It’s not about the destination

Ann Hood and Pam Asberry

I’m still trying to figure out who I am as a writer. But every time I put myself out there I feel that I get a little closer to my destination.

Saturday, for example, I subjected the first twenty-five pages of last November’s NaNoWriMo manuscript to a critique from a published author at Georgia Romance Writer‘s Gin Ellis Workshop. This was my first foray into the world of writing for young adults so I was understandably anxious about this critique. Happily, my reviewer proclaimed she thinks I have “a gift” for YA, that my descriptions were “lovely” and that I did an “exceptional job conveying [my heroine’s] feelings onto the page.” That said, she criticized my slow pacing and encouraged “a more intense connection” between my hero and heroine. I am going to take these suggestions to heart, finish this manuscript, and enter it in this year’s Unpublished Maggie Awards.

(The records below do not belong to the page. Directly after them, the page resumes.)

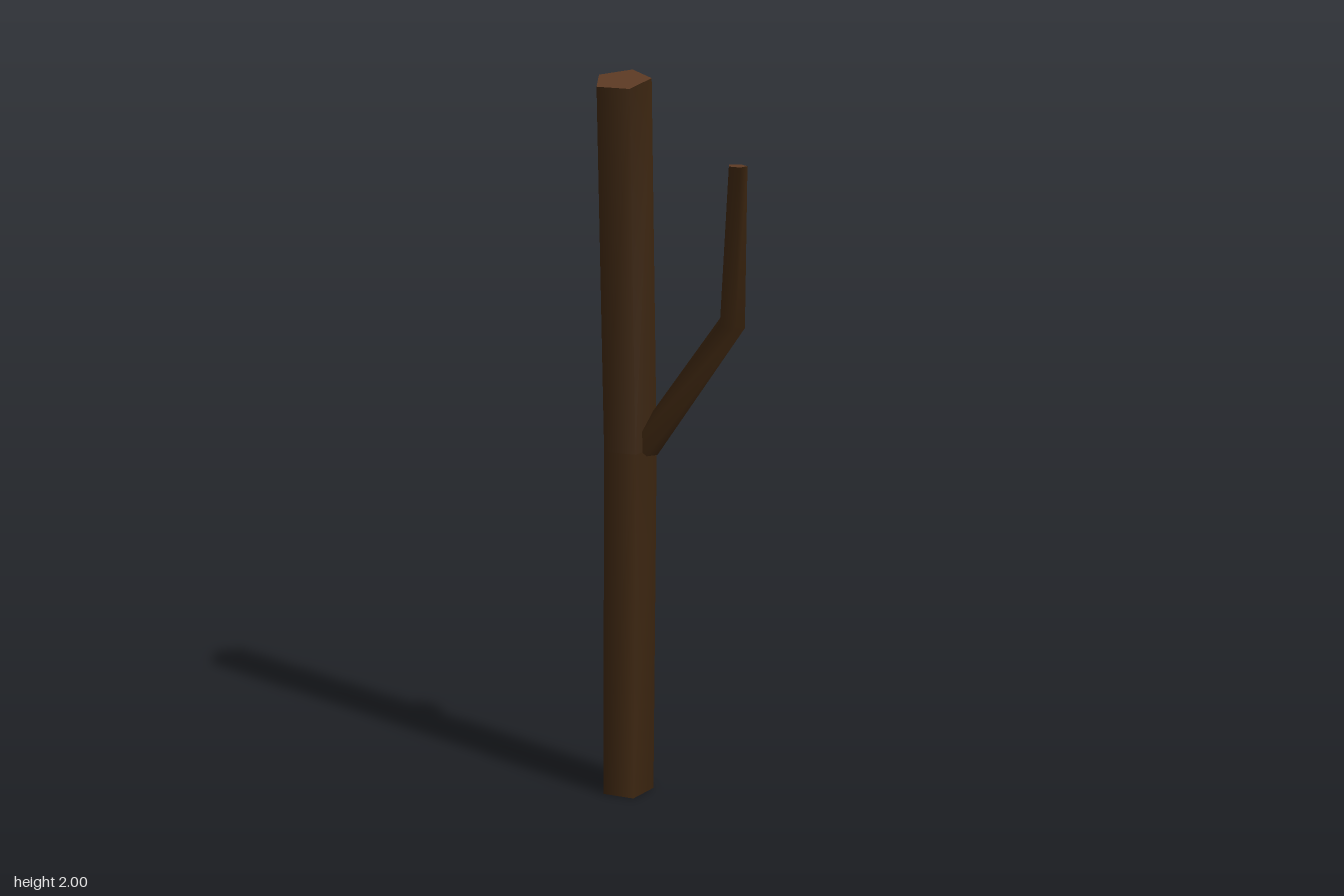
import * as THREE from 'three';

const SIDES = 5;

// Pentagon ring around a centre, tilted so its axis follows dir
function ring(center, radius, dir) {
  const up = new THREE.Vector3(0, 1, 0);
  const q = new THREE.Quaternion().setFromUnitVectors(up, new THREE.Vector3(...dir).normalize());
  return Array.from({ length: SIDES }, (_, i) => {
    const a = (i / SIDES) * Math.PI * 2;
    return new THREE.Vector3(Math.cos(a) * radius, 0, Math.sin(a) * radius)
      .applyQuaternion(q).add(new THREE.Vector3(...center));
  });
}

function geometryFrom(points, index) {
  const g = new THREE.BufferGeometry().setFromPoints(points);
  g.setIndex(index);
  g.computeVertexNormals();
  return g;
}

// Smooth skin joining consecutive rings
function skin(rings) {
  const index = [];
  for (let r = 0; r < rings.length - 1; r++) {
    for (let i = 0; i < SIDES; i++) {
      const a = r * SIDES + i, b = r * SIDES + (i + 1) % SIDES;
      index.push(a, a + SIDES, b, b, a + SIDES, b + SIDES);
    }
  }
  return geometryFrom(rings.flat(), index);
}

// Flat cut face closing a ring
function cap(points, facesUp) {
  const index = [];
  for (let i = 1; i < SIDES - 1; i++) index.push(0, ...(facesUp ? [i + 1, i] : [i, i + 1]));
  return geometryFrom(points, index);
}

export function createModel() {
  const bark = new THREE.MeshStandardMaterial({ color: 0x3d2610 });
  const wood = new THREE.MeshStandardMaterial({ color: 0x5c3a24 });
  bark.name = 'bark';
  wood.name = 'cutWood';

  const model = new THREE.Group();
  model.name = 'bareTree';

  function limb(name, rings) {
    const group = new THREE.Group();
    group.name = name;
    const add = (part, geometry, material) => {
      const mesh = new THREE.Mesh(geometry, material);
      mesh.name = name + part;
      group.add(mesh);
    };
    add('Bark', skin(rings), bark);
    add('Base', cap(rings[0], false), bark);
    add('CutTop', cap(rings[rings.length - 1], true), wood);
    model.add(group);
  }

  // Trunk: slight bow at mid height, top sawn off at a slant
  const up = [0, 1, 0];
  const top = ring([-0.133, 1.984, -0.101], 0.077, up);
  top.forEach((p) => { p.y += 0.05 * (p.x + 0.133) - 0.24 * (p.z + 0.101); });
  limb('trunk', [
    ring([-0.133, 0, -0.101], 0.077, up),
    ring([-0.122, 1.0, -0.101], 0.077, up),
    top,
  ]);

  // Branch: leaves the trunk sideways, then bends upward and forward
  limb('branch', [
    ring([-0.078, 1.005, -0.087], 0.042, [0.53, 0.83, 0.2]),
    ring([0.155, 1.365, 0.003], 0.037, [0.28, 0.92, 0.27]),
    ring([0.168, 1.798, 0.147], 0.0255, [0.03, 1, 0.03]),
  ]);

  return model;
}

Then I went to the Atlanta Writers Club and heard author Ann Hood speak on How to Write Through the Land of Sorrow. Her poignant stories resonated with me and inspired me to dig deeper into my own personal experiences and use them to add depth and emotion to my writing. And of course I bought a copy of her latest book, The Obituary Writer. It is now waiting patiently at the top of my TBR pile.

Uncertainty is isn’t always comfortable. But I don’t need to know exactly where this writing journey is going to take me–because I’m meeting so many wonderful people and learning so much about myself as I travel down the path.